§ Exercise details
Lines from the one containing "for label, z0, z1, plate" through the end of the entries below: set them down exactly, both ends included, with nothing added.

─── Source data

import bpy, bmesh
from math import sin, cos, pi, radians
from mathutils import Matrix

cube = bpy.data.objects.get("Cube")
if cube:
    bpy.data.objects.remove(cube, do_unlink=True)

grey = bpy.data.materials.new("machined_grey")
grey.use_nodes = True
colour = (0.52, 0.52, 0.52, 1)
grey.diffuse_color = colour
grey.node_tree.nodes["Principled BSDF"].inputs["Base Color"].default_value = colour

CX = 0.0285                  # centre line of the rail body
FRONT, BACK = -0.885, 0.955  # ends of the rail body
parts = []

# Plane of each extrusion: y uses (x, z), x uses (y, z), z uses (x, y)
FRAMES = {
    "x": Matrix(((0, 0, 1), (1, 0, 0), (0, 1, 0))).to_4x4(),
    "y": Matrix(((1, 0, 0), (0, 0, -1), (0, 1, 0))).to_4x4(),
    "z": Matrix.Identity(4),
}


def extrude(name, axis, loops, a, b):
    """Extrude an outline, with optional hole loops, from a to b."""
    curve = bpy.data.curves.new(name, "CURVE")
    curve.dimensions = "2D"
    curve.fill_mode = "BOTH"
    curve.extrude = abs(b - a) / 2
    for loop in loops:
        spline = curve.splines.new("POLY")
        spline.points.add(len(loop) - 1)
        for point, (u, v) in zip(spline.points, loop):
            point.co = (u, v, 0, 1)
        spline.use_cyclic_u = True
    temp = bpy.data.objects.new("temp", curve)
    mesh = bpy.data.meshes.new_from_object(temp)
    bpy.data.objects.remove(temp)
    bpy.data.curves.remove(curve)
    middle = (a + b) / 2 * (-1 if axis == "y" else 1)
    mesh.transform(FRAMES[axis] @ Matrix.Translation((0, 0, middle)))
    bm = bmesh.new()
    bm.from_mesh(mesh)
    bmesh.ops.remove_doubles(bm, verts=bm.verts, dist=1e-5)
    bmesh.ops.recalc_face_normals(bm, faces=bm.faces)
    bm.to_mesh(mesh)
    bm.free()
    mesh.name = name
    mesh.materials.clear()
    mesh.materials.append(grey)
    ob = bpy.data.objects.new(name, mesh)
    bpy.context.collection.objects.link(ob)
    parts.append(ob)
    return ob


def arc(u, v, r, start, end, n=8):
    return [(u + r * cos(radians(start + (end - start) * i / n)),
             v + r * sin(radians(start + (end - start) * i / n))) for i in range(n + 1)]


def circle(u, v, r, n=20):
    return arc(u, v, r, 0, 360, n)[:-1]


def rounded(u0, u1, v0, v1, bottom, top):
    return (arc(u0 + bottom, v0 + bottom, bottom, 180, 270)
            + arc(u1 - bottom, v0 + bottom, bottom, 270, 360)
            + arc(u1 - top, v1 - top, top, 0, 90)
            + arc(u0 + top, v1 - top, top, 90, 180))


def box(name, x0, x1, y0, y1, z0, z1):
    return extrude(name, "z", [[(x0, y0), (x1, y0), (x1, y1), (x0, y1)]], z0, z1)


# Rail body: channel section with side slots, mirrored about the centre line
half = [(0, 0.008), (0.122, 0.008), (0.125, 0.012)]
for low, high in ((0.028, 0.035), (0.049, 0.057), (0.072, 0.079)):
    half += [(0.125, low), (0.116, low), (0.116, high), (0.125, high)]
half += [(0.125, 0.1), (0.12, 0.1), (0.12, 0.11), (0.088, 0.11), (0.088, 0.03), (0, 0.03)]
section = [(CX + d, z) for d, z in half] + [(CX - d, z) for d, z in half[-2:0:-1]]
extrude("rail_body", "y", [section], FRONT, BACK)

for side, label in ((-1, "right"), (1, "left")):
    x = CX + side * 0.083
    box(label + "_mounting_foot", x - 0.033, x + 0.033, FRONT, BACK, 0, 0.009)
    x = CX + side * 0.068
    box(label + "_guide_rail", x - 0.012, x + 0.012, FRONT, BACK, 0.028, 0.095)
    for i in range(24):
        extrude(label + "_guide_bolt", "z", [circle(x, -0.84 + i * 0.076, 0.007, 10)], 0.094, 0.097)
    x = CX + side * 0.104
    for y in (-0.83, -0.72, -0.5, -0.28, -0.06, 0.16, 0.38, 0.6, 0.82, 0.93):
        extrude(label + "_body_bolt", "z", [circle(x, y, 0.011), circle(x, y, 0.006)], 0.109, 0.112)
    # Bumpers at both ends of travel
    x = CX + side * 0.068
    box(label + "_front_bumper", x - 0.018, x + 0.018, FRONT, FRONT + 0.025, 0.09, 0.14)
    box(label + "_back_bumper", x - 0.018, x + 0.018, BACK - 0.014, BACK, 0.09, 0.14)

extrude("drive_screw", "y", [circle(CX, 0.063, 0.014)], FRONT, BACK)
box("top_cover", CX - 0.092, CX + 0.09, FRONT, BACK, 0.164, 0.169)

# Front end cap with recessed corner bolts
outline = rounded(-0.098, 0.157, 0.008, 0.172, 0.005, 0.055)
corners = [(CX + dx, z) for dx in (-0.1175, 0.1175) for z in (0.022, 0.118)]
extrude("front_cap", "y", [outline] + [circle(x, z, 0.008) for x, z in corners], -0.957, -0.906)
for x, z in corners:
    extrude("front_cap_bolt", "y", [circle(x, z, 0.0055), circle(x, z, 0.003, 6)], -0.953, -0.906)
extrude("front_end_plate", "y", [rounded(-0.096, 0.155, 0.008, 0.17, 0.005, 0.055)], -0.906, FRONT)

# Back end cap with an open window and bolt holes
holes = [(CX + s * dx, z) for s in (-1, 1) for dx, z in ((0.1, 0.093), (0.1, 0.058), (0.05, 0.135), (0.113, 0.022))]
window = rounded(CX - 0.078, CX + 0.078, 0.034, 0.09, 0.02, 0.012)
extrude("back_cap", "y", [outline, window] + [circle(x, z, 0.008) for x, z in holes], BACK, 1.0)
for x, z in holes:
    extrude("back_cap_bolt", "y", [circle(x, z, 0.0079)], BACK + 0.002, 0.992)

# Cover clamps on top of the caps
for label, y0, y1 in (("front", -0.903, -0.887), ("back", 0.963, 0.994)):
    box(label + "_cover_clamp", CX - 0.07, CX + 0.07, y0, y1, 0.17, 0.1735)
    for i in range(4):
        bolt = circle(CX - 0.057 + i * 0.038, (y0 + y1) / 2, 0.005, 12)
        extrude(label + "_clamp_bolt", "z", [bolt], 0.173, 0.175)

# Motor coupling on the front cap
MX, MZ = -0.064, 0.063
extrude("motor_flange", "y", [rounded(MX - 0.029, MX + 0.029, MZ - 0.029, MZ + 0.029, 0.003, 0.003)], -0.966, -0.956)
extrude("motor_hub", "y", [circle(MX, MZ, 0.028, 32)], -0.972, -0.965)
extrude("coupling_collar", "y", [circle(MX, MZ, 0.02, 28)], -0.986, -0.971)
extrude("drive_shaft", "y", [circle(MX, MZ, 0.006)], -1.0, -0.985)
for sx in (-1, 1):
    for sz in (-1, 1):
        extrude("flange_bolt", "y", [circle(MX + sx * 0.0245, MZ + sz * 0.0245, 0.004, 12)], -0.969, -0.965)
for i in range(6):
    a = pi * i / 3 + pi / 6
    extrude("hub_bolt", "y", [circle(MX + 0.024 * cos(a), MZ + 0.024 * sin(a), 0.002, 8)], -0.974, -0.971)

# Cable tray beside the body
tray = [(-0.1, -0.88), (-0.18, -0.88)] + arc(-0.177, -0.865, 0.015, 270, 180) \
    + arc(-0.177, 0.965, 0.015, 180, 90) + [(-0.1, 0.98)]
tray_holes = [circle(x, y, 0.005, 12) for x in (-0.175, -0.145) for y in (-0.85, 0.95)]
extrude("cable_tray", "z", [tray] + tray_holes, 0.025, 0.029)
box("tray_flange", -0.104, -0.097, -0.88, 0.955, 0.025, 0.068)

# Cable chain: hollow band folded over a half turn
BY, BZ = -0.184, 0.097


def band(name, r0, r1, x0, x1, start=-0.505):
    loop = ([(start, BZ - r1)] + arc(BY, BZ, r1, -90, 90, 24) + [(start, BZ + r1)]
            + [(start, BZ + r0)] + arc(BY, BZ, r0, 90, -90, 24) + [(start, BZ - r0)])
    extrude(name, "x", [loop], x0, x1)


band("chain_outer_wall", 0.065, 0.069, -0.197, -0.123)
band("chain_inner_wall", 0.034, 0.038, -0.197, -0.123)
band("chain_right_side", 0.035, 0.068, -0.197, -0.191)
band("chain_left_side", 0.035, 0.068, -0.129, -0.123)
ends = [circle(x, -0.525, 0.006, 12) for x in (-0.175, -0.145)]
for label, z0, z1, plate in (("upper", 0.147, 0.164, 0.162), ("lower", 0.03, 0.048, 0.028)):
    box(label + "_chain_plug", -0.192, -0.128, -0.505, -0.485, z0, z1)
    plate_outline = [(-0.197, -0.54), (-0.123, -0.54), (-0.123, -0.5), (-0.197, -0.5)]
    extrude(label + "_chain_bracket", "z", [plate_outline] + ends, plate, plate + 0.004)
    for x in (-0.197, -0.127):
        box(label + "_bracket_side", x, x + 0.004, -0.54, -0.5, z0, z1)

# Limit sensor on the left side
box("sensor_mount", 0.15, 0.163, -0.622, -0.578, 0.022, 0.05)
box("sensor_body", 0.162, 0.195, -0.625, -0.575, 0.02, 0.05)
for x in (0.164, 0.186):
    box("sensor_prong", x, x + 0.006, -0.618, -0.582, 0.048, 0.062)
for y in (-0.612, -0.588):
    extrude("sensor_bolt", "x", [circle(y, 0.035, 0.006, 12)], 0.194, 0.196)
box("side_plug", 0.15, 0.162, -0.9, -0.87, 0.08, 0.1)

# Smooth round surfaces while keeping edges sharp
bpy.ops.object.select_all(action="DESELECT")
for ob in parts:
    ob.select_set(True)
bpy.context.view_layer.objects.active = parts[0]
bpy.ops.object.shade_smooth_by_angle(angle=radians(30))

──────

§ Your response
for label, z0, z1, plate in (("upper", 0.147, 0.164, 0.162), ("lower", 0.03, 0.048, 0.028)):
    box(label + "_chain_plug", -0.192, -0.128, -0.505, -0.485, z0, z1)
    plate_outline = [(-0.197, -0.54), (-0.123, -0.54), (-0.123, -0.5), (-0.197, -0.5)]
    extrude(label + "_chain_bracket", "z", [plate_outline] + ends, plate, plate + 0.004)
    for x in (-0.197, -0.127):
        box(label + "_bracket_side", x, x + 0.004, -0.54, -0.5, z0, z1)

# Limit sensor on the left side
box("sensor_mount", 0.15, 0.163, -0.622, -0.578, 0.022, 0.05)
box("sensor_body", 0.162, 0.195, -0.625, -0.575, 0.02, 0.05)
for x in (0.164, 0.186):
    box("sensor_prong", x, x + 0.006, -0.618, -0.582, 0.048, 0.062)
for y in (-0.612, -0.588):
    extrude("sensor_bolt", "x", [circle(y, 0.035, 0.006, 12)], 0.194, 0.196)
box("side_plug", 0.15, 0.162, -0.9, -0.87, 0.08, 0.1)

# Smooth round surfaces while keeping edges sharp
bpy.ops.object.select_all(action="DESELECT")
for ob in parts:
    ob.select_set(True)
bpy.context.view_layer.objects.active = parts[0]
bpy.ops.object.shade_smooth_by_angle(angle=radians(30))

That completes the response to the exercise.